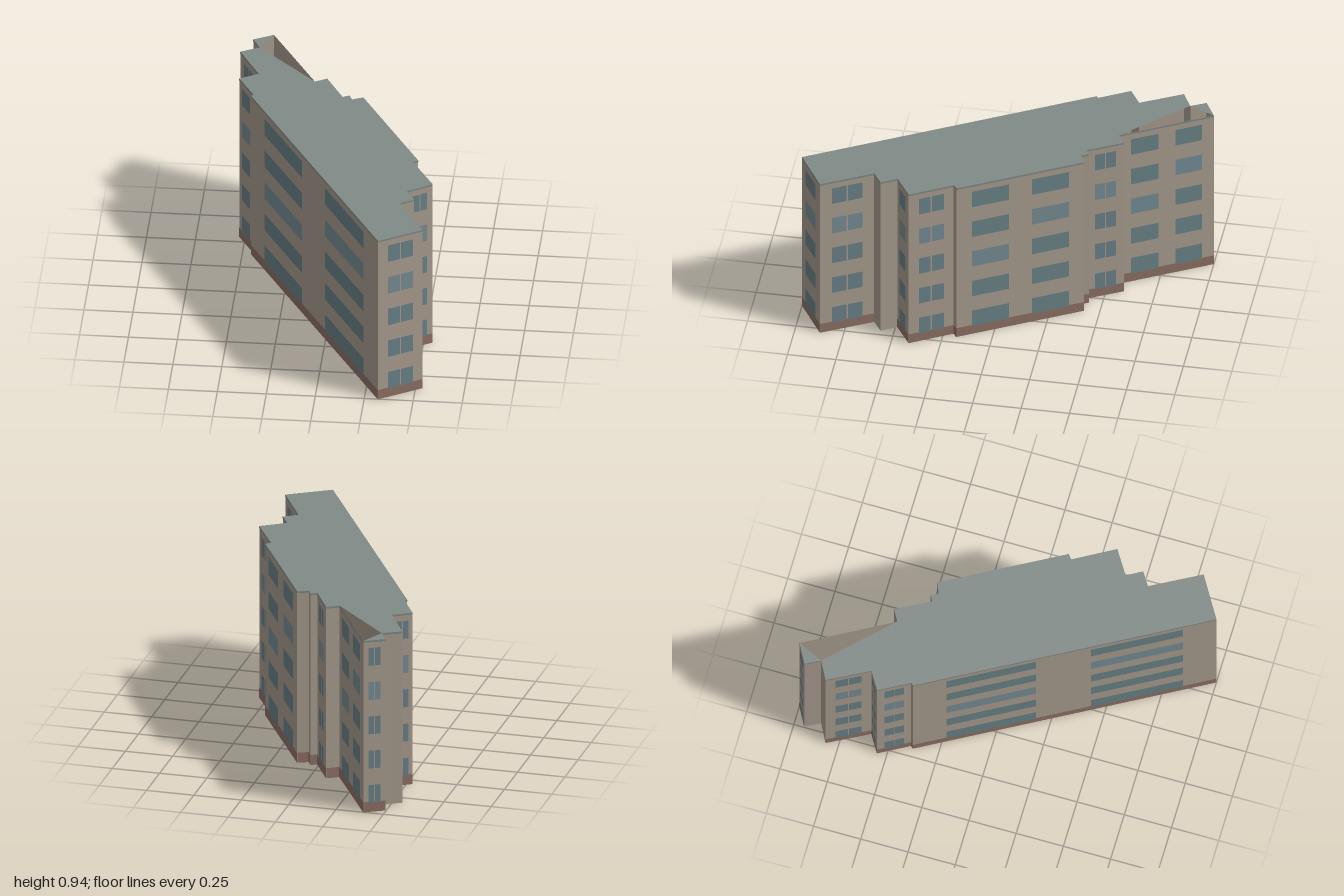
import * as THREE from 'three';
import { mergeGeometries } from 'three/addons/utils/BufferGeometryUtils.js';

const HEIGHT = 0.935, PLINTH = 0.055, FASCIA = 0.01;
const FLOORS = 5, PITCH = 0.187, SILL = 0.05, PANE = 0.097;

// Window layouts: [start, end] fractions along a wall
const SPLIT = [[0.22, 0.487], [0.513, 0.78]];
const LONG = [[0.11, 0.406], [0.587, 0.89]];
const WIDE = [[0.12, 0.41], [0.59, 0.88]];
const PAIR = [[0.125, 0.415], [0.595, 0.875]];
const NONE = [];

// Footprint corners: x, z, windows of the wall to the next corner, wall has a plinth
const PLAN = [
  [0.32, 1.0, SPLIT, true],
  [0.535, 0.87, SPLIT, true],
  [0.395, 0.615, NONE, false],
  [0.465, 0.57, NONE, false],
  [0.42, 0.49, SPLIT, true],
  [0.545, 0.41, SPLIT, true],
  [0.425, 0.2, NONE, true],
  [0.45, 0.18, WIDE, true],
  [0.115, -0.42, NONE, true],
  [0.06, -0.395, NONE, true],
  [0.042, -0.433, NONE, true],
  [0.01, -0.415, SPLIT, true],
  [-0.085, -0.59, NONE, true],
  [-0.145, -0.555, PAIR, true],
  [-0.395, -1.0, SPLIT, true],
  [-0.495, -0.945, NONE, false],
  [-0.455, -0.868, NONE, false],
  [-0.55, -0.818, SPLIT, true],
  [-0.437, -0.607, SPLIT, true],
  [-0.53, -0.55, SPLIT, true],
  [-0.443, -0.395, NONE, true],
  [-0.455, -0.383, LONG, true],
];

// Upright panel on the wall a-b, between fractions t0-t1 and heights y0-y1
function panel(a, b, t0, t1, y0, y1, offset = 0) {
  const dx = b[0] - a[0], dz = b[1] - a[1], len = Math.hypot(dx, dz), t = (t0 + t1) / 2;
  const g = new THREE.PlaneGeometry(len * (t1 - t0), y1 - y0);
  g.rotateY(Math.atan2(-dz, dx));
  g.translate(a[0] + dx * t - (dz / len) * offset, (y0 + y1) / 2, a[1] + dz * t + (dx / len) * offset);
  return g;
}

// Flat roof piece over some footprint corners
function roofPiece(points) {
  const g = new THREE.ShapeGeometry(new THREE.Shape(points.map(p => new THREE.Vector2(p[0], -p[1]))));
  g.rotateX(-Math.PI / 2);
  g.translate(0, HEIGHT, 0);
  return g;
}

export function createModel() {
  const group = new THREE.Group();
  const walls = [], plinths = [], fascias = [], darkPanes = [], lightPanes = [];

  PLAN.forEach((a, i) => {
    const b = PLAN[(i + 1) % PLAN.length], [, , windows, hasPlinth] = a;
    walls.push(panel(a, b, 0, 1, 0, HEIGHT));
    fascias.push(panel(a, b, 0, 1, HEIGHT - FASCIA, HEIGHT, 0.0015));
    if (hasPlinth) plinths.push(panel(a, b, 0, 1, 0, PLINTH, 0.0015));
    windows.forEach(([t0, t1], w) => {
      for (let f = 0; f < FLOORS; f++) {
        const y = SILL + f * PITCH;
        // A few rooms have paler glass
        const pale = windows === SPLIT ? f === 3 : (f === 3 && w === 1) || (f === 2 && w === 0);
        (pale ? lightPanes : darkPanes).push(panel(a, b, t0, t1, y, y + PANE, 0.003));
      }
    });
  });

  // Roof: main area and the small corner piece, open between them
  const roof = [
    roofPiece(PLAN.filter((p, i) => i !== 14 && i !== 15)),
    roofPiece([PLAN[14], PLAN[15], PLAN[16]]),
  ];

  const add = (name, geometries, color, side = THREE.FrontSide) => {
    const mesh = new THREE.Mesh(mergeGeometries(geometries), new THREE.MeshStandardMaterial({ color, side }));
    mesh.name = name;
    group.add(mesh);
  };
  add('walls', walls, 0xa89c8f, THREE.DoubleSide);
  add('plinth', plinths, 0x8d7064);
  add('roofEdge', fascias, 0x808a87);
  add('roof', roof, 0x808a87, THREE.DoubleSide);
  add('windows', darkPanes, 0x6a8288);
  add('paleWindows', lightPanes, 0x768d95);
  return group;
}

· · · · ·

WHAT THE TASK ASKS: Each line above has to be returned exactly. Drop the pictures.

WRITTEN SOLUTION:
import * as THREE from 'three';
import { mergeGeometries } from 'three/addons/utils/BufferGeometryUtils.js';

const HEIGHT = 0.935, PLINTH = 0.055, FASCIA = 0.01;
const FLOORS = 5, PITCH = 0.187, SILL = 0.05, PANE = 0.097;

// Window layouts: [start, end] fractions along a wall
const SPLIT = [[0.22, 0.487], [0.513, 0.78]];
const LONG = [[0.11, 0.406], [0.587, 0.89]];
const WIDE = [[0.12, 0.41], [0.59, 0.88]];
const PAIR = [[0.125, 0.415], [0.595, 0.875]];
const NONE = [];

// Footprint corners: x, z, windows of the wall to the next corner, wall has a plinth
const PLAN = [
  [0.32, 1.0, SPLIT, true],
  [0.535, 0.87, SPLIT, true],
  [0.395, 0.615, NONE, false],
  [0.465, 0.57, NONE, false],
  [0.42, 0.49, SPLIT, true],
  [0.545, 0.41, SPLIT, true],
  [0.425, 0.2, NONE, true],
  [0.45, 0.18, WIDE, true],
  [0.115, -0.42, NONE, true],
  [0.06, -0.395, NONE, true],
  [0.042, -0.433, NONE, true],
  [0.01, -0.415, SPLIT, true],
  [-0.085, -0.59, NONE, true],
  [-0.145, -0.555, PAIR, true],
  [-0.395, -1.0, SPLIT, true],
  [-0.495, -0.945, NONE, false],
  [-0.455, -0.868, NONE, false],
  [-0.55, -0.818, SPLIT, true],
  [-0.437, -0.607, SPLIT, true],
  [-0.53, -0.55, SPLIT, true],
  [-0.443, -0.395, NONE, true],
  [-0.455, -0.383, LONG, true],
];

// Upright panel on the wall a-b, between fractions t0-t1 and heights y0-y1
function panel(a, b, t0, t1, y0, y1, offset = 0) {
  const dx = b[0] - a[0], dz = b[1] - a[1], len = Math.hypot(dx, dz), t = (t0 + t1) / 2;
  const g = new THREE.PlaneGeometry(len * (t1 - t0), y1 - y0);
  g.rotateY(Math.atan2(-dz, dx));
  g.translate(a[0] + dx * t - (dz / len) * offset, (y0 + y1) / 2, a[1] + dz * t + (dx / len) * offset);
  return g;
}

// Flat roof piece over some footprint corners
function roofPiece(points) {
  const g = new THREE.ShapeGeometry(new THREE.Shape(points.map(p => new THREE.Vector2(p[0], -p[1]))));
  g.rotateX(-Math.PI / 2);
  g.translate(0, HEIGHT, 0);
  return g;
}

export function createModel() {
  const group = new THREE.Group();
  const walls = [], plinths = [], fascias = [], darkPanes = [], lightPanes = [];

  PLAN.forEach((a, i) => {
    const b = PLAN[(i + 1) % PLAN.length], [, , windows, hasPlinth] = a;
    walls.push(panel(a, b, 0, 1, 0, HEIGHT));
    fascias.push(panel(a, b, 0, 1, HEIGHT - FASCIA, HEIGHT, 0.0015));
    if (hasPlinth) plinths.push(panel(a, b, 0, 1, 0, PLINTH, 0.0015));
    windows.forEach(([t0, t1], w) => {
      for (let f = 0; f < FLOORS; f++) {
        const y = SILL + f * PITCH;
        // A few rooms have paler glass
        const pale = windows === SPLIT ? f === 3 : (f === 3 && w === 1) || (f === 2 && w === 0);
        (pale ? lightPanes : darkPanes).push(panel(a, b, t0, t1, y, y + PANE, 0.003));
      }
    });
  });

  // Roof: main area and the small corner piece, open between them
  const roof = [
    roofPiece(PLAN.filter((p, i) => i !== 14 && i !== 15)),
    roofPiece([PLAN[14], PLAN[15], PLAN[16]]),
  ];

  const add = (name, geometries, color, side = THREE.FrontSide) => {
    const mesh = new THREE.Mesh(mergeGeometries(geometries), new THREE.MeshStandardMaterial({ color, side }));
    mesh.name = name;
    group.add(mesh);
  };
  add('walls', walls, 0xa89c8f, THREE.DoubleSide);
  add('plinth', plinths, 0x8d7064);
  add('roofEdge', fascias, 0x808a87);
  add('roof', roof, 0x808a87, THREE.DoubleSide);
  add('windows', darkPanes, 0x6a8288);
  add('paleWindows', lightPanes, 0x768d95);
  return group;
}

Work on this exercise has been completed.